### What this task involves
Where the string "poly" shows up in a line of the records, copy that line.

### Data to use
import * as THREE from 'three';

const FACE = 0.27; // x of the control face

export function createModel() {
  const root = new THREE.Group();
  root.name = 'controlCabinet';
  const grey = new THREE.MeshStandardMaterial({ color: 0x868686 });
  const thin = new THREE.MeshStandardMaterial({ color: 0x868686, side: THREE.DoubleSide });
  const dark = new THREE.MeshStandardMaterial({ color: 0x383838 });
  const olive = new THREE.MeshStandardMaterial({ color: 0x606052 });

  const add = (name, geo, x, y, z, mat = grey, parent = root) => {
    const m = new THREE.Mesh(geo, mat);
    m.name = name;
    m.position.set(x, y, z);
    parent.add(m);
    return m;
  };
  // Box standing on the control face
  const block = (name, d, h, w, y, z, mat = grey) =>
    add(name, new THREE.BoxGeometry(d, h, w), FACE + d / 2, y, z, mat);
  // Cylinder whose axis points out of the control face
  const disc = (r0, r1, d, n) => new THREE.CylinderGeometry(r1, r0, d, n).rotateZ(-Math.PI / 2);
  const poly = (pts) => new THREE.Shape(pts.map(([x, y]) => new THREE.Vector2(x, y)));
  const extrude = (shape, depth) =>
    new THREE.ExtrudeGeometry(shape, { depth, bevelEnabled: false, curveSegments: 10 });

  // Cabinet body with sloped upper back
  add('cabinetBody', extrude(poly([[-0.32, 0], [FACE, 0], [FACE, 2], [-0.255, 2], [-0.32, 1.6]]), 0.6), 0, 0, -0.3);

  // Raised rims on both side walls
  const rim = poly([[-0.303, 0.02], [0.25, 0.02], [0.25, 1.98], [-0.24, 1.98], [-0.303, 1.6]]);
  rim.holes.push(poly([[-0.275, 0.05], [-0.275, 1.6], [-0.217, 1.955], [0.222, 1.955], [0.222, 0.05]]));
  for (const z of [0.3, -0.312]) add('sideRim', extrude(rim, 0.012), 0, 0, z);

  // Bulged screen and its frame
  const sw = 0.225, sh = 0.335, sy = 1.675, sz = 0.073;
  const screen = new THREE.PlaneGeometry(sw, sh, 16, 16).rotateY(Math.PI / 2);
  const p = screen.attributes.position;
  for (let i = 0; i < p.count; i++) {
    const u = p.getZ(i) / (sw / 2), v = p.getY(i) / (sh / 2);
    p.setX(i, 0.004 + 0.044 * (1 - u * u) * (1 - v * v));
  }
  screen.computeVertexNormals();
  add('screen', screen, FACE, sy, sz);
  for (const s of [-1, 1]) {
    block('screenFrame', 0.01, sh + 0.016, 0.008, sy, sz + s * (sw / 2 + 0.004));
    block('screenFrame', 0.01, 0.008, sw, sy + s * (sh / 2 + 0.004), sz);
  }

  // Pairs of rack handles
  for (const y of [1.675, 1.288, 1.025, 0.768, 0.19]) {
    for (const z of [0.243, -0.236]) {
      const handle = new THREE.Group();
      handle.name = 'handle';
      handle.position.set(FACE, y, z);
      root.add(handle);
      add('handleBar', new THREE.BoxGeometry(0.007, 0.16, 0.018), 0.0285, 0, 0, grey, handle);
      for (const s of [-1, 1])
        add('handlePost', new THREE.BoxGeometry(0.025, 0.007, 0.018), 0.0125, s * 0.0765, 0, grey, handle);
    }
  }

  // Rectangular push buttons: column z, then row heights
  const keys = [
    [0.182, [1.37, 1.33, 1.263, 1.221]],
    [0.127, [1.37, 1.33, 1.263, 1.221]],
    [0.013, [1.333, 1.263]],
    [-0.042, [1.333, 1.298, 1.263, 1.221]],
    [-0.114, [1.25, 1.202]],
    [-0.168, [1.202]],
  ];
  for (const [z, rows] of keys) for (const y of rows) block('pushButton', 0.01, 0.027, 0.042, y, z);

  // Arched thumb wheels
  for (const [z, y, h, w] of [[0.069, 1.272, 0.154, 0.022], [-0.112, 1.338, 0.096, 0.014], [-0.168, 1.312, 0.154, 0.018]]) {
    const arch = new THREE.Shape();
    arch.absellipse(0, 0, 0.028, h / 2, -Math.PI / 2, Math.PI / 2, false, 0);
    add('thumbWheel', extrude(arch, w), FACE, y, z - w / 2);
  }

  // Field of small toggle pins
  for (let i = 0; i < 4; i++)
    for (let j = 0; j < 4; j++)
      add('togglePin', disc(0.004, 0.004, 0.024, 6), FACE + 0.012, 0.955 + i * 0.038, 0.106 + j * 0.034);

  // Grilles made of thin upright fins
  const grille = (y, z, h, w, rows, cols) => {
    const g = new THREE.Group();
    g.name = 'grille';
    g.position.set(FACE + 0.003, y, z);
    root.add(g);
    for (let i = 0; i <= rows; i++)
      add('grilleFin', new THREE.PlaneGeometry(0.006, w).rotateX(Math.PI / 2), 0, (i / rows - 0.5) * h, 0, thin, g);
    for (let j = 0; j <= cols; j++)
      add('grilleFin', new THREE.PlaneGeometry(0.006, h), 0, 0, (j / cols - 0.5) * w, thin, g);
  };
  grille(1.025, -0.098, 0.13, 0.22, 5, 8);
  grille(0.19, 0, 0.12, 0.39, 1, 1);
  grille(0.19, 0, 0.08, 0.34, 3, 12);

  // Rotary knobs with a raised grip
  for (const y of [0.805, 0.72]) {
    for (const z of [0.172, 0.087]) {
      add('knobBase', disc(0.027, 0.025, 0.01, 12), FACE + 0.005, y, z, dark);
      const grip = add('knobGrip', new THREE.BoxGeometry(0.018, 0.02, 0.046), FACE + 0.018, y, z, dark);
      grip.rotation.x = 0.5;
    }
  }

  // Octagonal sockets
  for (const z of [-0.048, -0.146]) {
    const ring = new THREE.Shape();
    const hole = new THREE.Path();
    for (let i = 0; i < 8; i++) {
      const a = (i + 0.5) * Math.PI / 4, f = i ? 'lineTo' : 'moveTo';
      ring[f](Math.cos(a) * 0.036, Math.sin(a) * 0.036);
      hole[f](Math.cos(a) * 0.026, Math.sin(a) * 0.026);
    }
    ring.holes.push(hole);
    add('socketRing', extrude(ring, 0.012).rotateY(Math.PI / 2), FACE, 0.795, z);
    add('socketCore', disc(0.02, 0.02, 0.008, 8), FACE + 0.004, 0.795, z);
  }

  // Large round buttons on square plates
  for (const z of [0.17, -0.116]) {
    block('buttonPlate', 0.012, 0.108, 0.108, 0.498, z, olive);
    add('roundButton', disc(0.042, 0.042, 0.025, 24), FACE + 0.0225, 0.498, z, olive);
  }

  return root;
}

### Result for this task
  const poly = (pts) => new THREE.Shape(pts.map(([x, y]) => new THREE.Vector2(x, y)));
  add('cabinetBody', extrude(poly([[-0.32, 0], [FACE, 0], [FACE, 2], [-0.255, 2], [-0.32, 1.6]]), 0.6), 0, 0, -0.3);
  const rim = poly([[-0.303, 0.02], [0.25, 0.02], [0.25, 1.98], [-0.24, 1.98], [-0.303, 1.6]]);
  rim.holes.push(poly([[-0.275, 0.05], [-0.275, 1.6], [-0.217, 1.955], [0.222, 1.955], [0.222, 0.05]]));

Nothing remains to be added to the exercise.